WORK REQUEST |
Collect all lines from the records below that include the word "columnZ".

SOURCE RECORDS |
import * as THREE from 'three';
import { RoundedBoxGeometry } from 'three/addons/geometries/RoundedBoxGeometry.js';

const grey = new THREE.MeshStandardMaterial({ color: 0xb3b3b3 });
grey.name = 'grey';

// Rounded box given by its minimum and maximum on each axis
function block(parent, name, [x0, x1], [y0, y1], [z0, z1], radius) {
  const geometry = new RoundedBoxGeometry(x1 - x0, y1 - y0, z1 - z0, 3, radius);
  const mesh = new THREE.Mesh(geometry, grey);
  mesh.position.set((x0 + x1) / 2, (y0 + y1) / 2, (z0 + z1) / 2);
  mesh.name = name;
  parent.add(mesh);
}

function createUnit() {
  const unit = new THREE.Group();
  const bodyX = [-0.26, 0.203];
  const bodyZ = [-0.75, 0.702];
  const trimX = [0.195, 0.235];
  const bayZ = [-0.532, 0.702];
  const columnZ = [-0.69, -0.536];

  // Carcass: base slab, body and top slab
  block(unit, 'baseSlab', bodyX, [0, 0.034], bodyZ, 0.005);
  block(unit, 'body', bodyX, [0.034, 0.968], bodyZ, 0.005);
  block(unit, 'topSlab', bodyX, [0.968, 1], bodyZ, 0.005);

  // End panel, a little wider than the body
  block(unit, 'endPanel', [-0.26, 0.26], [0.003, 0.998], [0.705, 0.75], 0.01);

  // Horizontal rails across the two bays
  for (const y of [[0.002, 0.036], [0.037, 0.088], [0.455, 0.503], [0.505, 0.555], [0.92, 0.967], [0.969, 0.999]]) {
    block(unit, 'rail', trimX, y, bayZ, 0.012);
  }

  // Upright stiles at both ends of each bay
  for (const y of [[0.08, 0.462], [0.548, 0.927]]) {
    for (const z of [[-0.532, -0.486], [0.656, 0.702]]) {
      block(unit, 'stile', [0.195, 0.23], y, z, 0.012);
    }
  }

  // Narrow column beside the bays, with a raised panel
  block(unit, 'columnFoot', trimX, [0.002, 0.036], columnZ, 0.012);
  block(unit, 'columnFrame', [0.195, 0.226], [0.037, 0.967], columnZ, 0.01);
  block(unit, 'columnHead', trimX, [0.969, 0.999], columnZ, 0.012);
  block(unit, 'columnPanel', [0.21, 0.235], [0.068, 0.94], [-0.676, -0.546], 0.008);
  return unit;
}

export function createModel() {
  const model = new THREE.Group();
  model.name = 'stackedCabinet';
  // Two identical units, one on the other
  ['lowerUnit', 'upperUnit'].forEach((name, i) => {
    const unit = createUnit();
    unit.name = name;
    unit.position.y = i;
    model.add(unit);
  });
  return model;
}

SOLUTION TO THE PROBLEM |
  const columnZ = [-0.69, -0.536];
  block(unit, 'columnFoot', trimX, [0.002, 0.036], columnZ, 0.012);
  block(unit, 'columnFrame', [0.195, 0.226], [0.037, 0.967], columnZ, 0.01);
  block(unit, 'columnHead', trimX, [0.969, 0.999], columnZ, 0.012);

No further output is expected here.